I will deviate a little from the matter before us, specifically the bill. I just want to make a general comment. Earlier, I said that there is much work to be done. For the NDP, it goes without saying that the reforms are a good example of that. Our position is that Bill C-51 should be rescinded. We heard groups of journalists express concerns about certain provisions on criminalization and terrorist propaganda. These are very important concerns for the journalists covering these stories or those that infiltrate terrorist cells in order to report facts of public interest. Mainly, we are talking about journalists working for smaller media outlets that have neither the financial nor the legal resources that larger organizations have to give their employees greater and more robust legal protection during court proceedings. That is a very important consideration to bear in mind.
I want to end with a problem that we have with the bill and that we hope to fix in committee. We do not agree with the amendment adopted by the Senate regarding the definition of a journalist. After talking to some journalist groups working in the field and on this issue, we believe that the definition is too narrow and could cause problems for bloggers or journalists who work in non-traditional media.
The member for Louis-Saint-Laurent acknowledged it once again in his remarks. Social media and the Internet, among other things, are changing the field of journalism significantly. We therefore believe that judges should be given the discretion to decide whether someone is a journalist and works in the field of journalism. That would give judges enough discretion to ensure the integrity of what the bill is proposing, while also making sure that journalists working in new media or non-traditional media are not unfairly punished.
That is what we are going to propose in committee. That being said, this bill is an excellent step in the right direction.

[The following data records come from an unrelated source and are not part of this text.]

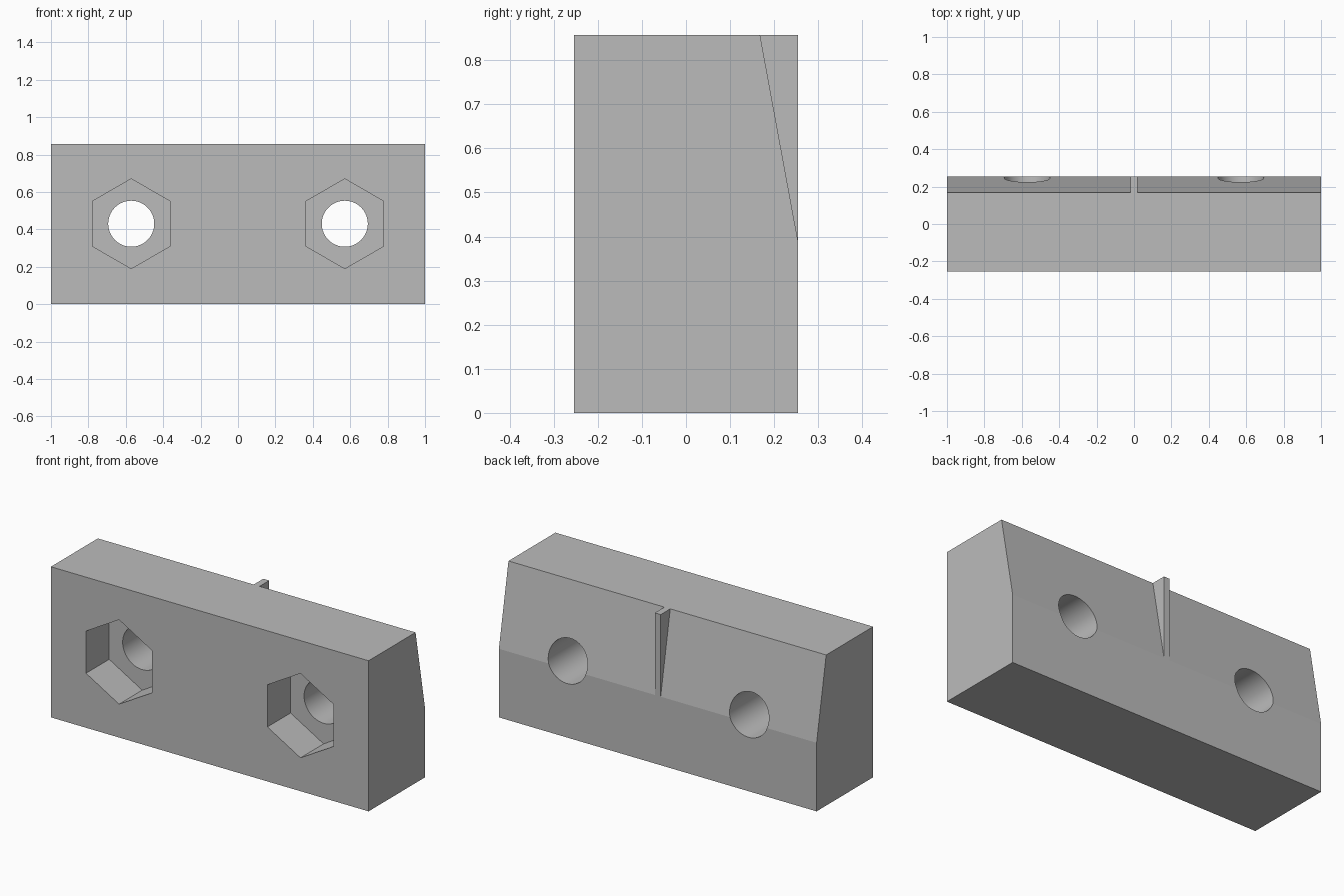
import bpy
import bmesh
from math import radians, pi

cube = bpy.data.objects.get("Cube")
if cube:
    bpy.data.objects.remove(cube, do_unlink=True)

LENGTH, DEPTH, HEIGHT = 2.0, 0.508, 0.857
FRONT, BACK = -DEPTH / 2, DEPTH / 2
SLOPE_Z, SLOPE_Y = 0.39, 0.168      # bottom height and top depth of the sloped back
HOLE_X, HOLE_Z = 0.571, 0.43
POCKET_DEPTH = 0.208

grey = bpy.data.materials.new("plain grey")
grey.use_nodes = True
colour = (0.5, 0.5, 0.5, 1)
grey.diffuse_color = colour
grey.node_tree.nodes["Principled BSDF"].inputs["Base Color"].default_value = colour


def prism(name, profile, width):
    """Extrude a (y, z) profile along x, centred on x = 0."""
    bm = bmesh.new()
    face = bm.faces.new([bm.verts.new((-width / 2, y, z)) for y, z in profile])
    out = bmesh.ops.extrude_face_region(bm, geom=[face])
    moved = [v for v in out["geom"] if isinstance(v, bmesh.types.BMVert)]
    bmesh.ops.translate(bm, verts=moved, vec=(width, 0, 0))
    bmesh.ops.recalc_face_normals(bm, faces=bm.faces)
    mesh = bpy.data.meshes.new(name)
    bm.to_mesh(mesh)
    bm.free()
    mesh.materials.append(grey)
    obj = bpy.data.objects.new(name, mesh)
    bpy.context.collection.objects.link(obj)
    return obj


def drill(target, sides, radius, x, y_start, y_end):
    """Cut a straight hole along y with the given number of sides."""
    bpy.ops.mesh.primitive_cylinder_add(
        vertices=sides, radius=radius, depth=y_end - y_start,
        location=(x, (y_start + y_end) / 2, HOLE_Z), rotation=(pi / 2, 0, 0))
    cutter = bpy.context.object
    cutter.hide_render = True
    cutter.data.materials.append(grey)
    mod = target.modifiers.new("hole", "BOOLEAN")
    mod.operation, mod.solver, mod.object = "DIFFERENCE", "EXACT", cutter
    bpy.context.view_layer.objects.active = target
    bpy.ops.object.modifier_apply(modifier=mod.name)
    bpy.data.objects.remove(cutter, do_unlink=True)


# Block with a sloped upper back
block = prism("clamp_block", [(FRONT, 0), (BACK, 0), (BACK, SLOPE_Z),
                              (SLOPE_Y, HEIGHT), (FRONT, HEIGHT)], LENGTH)

# Bolt holes with hexagonal nut pockets in the front
for x in (-HOLE_X, HOLE_X):
    drill(block, 64, 0.123, x, FRONT - 0.1, BACK + 0.1)
    drill(block, 6, 0.24, x, FRONT - 0.1, FRONT + POCKET_DEPTH)

# Thin wedge rib that fills the slope out to the back plane
prism("centre_rib", [(BACK, SLOPE_Z), (BACK, HEIGHT), (SLOPE_Y, HEIGHT)], 0.037)

# Smooth hole walls, crisp edges elsewhere
bpy.ops.object.select_all(action="DESELECT")
block.select_set(True)
bpy.context.view_layer.objects.active = block
bpy.ops.object.shade_smooth_by_angle(angle=radians(8))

As the public safety critic, I am very pleased to recommend that my colleagues support the bill, just as I intend to do.
Of course, I would like to thank Senator Carignan and the member for Louis-Saint-Laurent for their efforts. The bill could not have been introduced at a better time, as May 3 was World Press Freedom Day. This is an issue that we should all be concerned about.
As politicians, we have all had our run-ins with journalists, but I believe that our democracy will always be better served by freedom of expression and freedom of the press, and the NDP will join all those who are working toward those goals.